(Description of the task):
For the copy, please give all of the data again exactly and leave the pictures out.

(Saved entries)

>>>>>

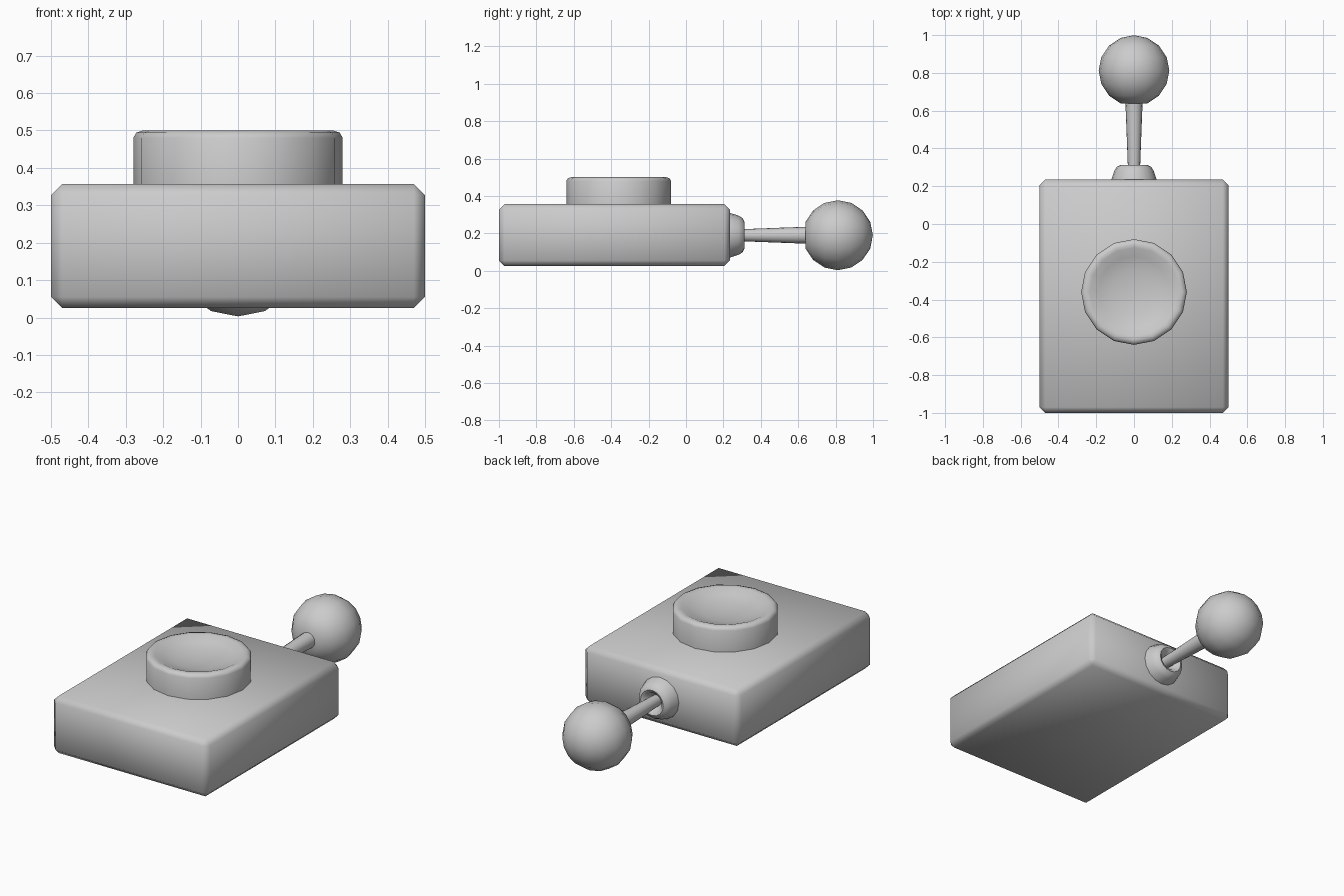
import bpy, bmesh
from math import cos, sin, pi, radians
from mathutils import Matrix

if "Cube" in bpy.data.objects:
    bpy.data.objects.remove(bpy.data.objects["Cube"])


def finish(name, bm, angle):
    bmesh.ops.remove_doubles(bm, verts=bm.verts, dist=1e-5)
    bmesh.ops.recalc_face_normals(bm, faces=bm.faces)
    mesh = bpy.data.meshes.new(name)
    bm.to_mesh(mesh)
    bm.free()
    obj = bpy.data.objects.new(name, mesh)
    bpy.context.collection.objects.link(obj)
    bpy.ops.object.select_all(action='DESELECT')
    obj.select_set(True)
    bpy.context.view_layer.objects.active = obj
    bpy.ops.object.shade_smooth_by_angle(angle=radians(angle))
    return obj


def lathe(name, profile, matrix, angle=50, sides=16):
    """Spin (radius, height) points around local z."""
    bm = bmesh.new()
    verts = [bm.verts.new((r, 0, h)) for r, h in profile]
    edges = [bm.edges.new(pair) for pair in zip(verts, verts[1:])]
    bmesh.ops.spin(bm, geom=verts + edges, cent=(0, 0, 0), axis=(0, 0, 1),
                   angle=2 * pi, steps=sides, use_duplicate=False)
    bm.transform(matrix)
    return finish(name, bm, angle)


# Bevelled box body
bm = bmesh.new()
bmesh.ops.create_cube(bm, size=1)
bm.transform(Matrix.Translation((0, -0.3825, 0.191)) @
             Matrix.Diagonal((1.0, 1.235, 0.332, 1)))
bmesh.ops.bevel(bm, geom=bm.edges[:], offset=0.03, segments=1,
                affect='EDGES', profile=0.5)
finish("body", bm, 60)

# Round button with a dished top
lathe("button", [(0, 0.34), (0.28, 0.34), (0.28, 0.48), (0.272, 0.494),
                 (0.255, 0.5), (0.235, 0.497), (0.19, 0.477), (0.12, 0.459),
                 (0, 0.45)],
      Matrix.Translation((0, -0.36, 0)))

# Lever parts turn around the y axis (local z becomes y)
lever = Matrix.Translation((0, 0, 0.19)) @ Matrix.Rotation(-pi / 2, 4, 'X')

# Collar with a recess around the stick
lathe("lever_collar", [(0.121, 0.225), (0.118, 0.24), (0.105, 0.28),
                       (0.092, 0.302), (0.073, 0.312), (0.058, 0.305),
                       (0.045, 0.285), (0.03, 0.27)], lever)

# Tapered stick
lathe("lever_stick", [(0, 0.24), (0.03, 0.24), (0.046, 0.66), (0, 0.66)], lever)

# Ball knob, flat where the stick enters
R = 0.187
ball = [(0, 0.812 - R * cos(pi / 8))]
ball += [(R * sin(k * pi / 8), 0.812 - R * cos(k * pi / 8)) for k in range(1, 8)]
ball += [(0, 0.812 + R)]
lathe("lever_knob", ball, lever, angle=60)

<<<<<

(Answer):
import bpy, bmesh
from math import cos, sin, pi, radians
from mathutils import Matrix

if "Cube" in bpy.data.objects:
    bpy.data.objects.remove(bpy.data.objects["Cube"])


def finish(name, bm, angle):
    bmesh.ops.remove_doubles(bm, verts=bm.verts, dist=1e-5)
    bmesh.ops.recalc_face_normals(bm, faces=bm.faces)
    mesh = bpy.data.meshes.new(name)
    bm.to_mesh(mesh)
    bm.free()
    obj = bpy.data.objects.new(name, mesh)
    bpy.context.collection.objects.link(obj)
    bpy.ops.object.select_all(action='DESELECT')
    obj.select_set(True)
    bpy.context.view_layer.objects.active = obj
    bpy.ops.object.shade_smooth_by_angle(angle=radians(angle))
    return obj


def lathe(name, profile, matrix, angle=50, sides=16):
    """Spin (radius, height) points around local z."""
    bm = bmesh.new()
    verts = [bm.verts.new((r, 0, h)) for r, h in profile]
    edges = [bm.edges.new(pair) for pair in zip(verts, verts[1:])]
    bmesh.ops.spin(bm, geom=verts + edges, cent=(0, 0, 0), axis=(0, 0, 1),
                   angle=2 * pi, steps=sides, use_duplicate=False)
    bm.transform(matrix)
    return finish(name, bm, angle)


# Bevelled box body
bm = bmesh.new()
bmesh.ops.create_cube(bm, size=1)
bm.transform(Matrix.Translation((0, -0.3825, 0.191)) @
             Matrix.Diagonal((1.0, 1.235, 0.332, 1)))
bmesh.ops.bevel(bm, geom=bm.edges[:], offset=0.03, segments=1,
                affect='EDGES', profile=0.5)
finish("body", bm, 60)

# Round button with a dished top
lathe("button", [(0, 0.34), (0.28, 0.34), (0.28, 0.48), (0.272, 0.494),
                 (0.255, 0.5), (0.235, 0.497), (0.19, 0.477), (0.12, 0.459),
                 (0, 0.45)],
      Matrix.Translation((0, -0.36, 0)))

# Lever parts turn around the y axis (local z becomes y)
lever = Matrix.Translation((0, 0, 0.19)) @ Matrix.Rotation(-pi / 2, 4, 'X')

# Collar with a recess around the stick
lathe("lever_collar", [(0.121, 0.225), (0.118, 0.24), (0.105, 0.28),
                       (0.092, 0.302), (0.073, 0.312), (0.058, 0.305),
                       (0.045, 0.285), (0.03, 0.27)], lever)

# Tapered stick
lathe("lever_stick", [(0, 0.24), (0.03, 0.24), (0.046, 0.66), (0, 0.66)], lever)

# Ball knob, flat where the stick enters
R = 0.187
ball = [(0, 0.812 - R * cos(pi / 8))]
ball += [(R * sin(k * pi / 8), 0.812 - R * cos(k * pi / 8)) for k in range(1, 8)]
ball += [(0, 0.812 + R)]
lathe("lever_knob", ball, lever, angle=60)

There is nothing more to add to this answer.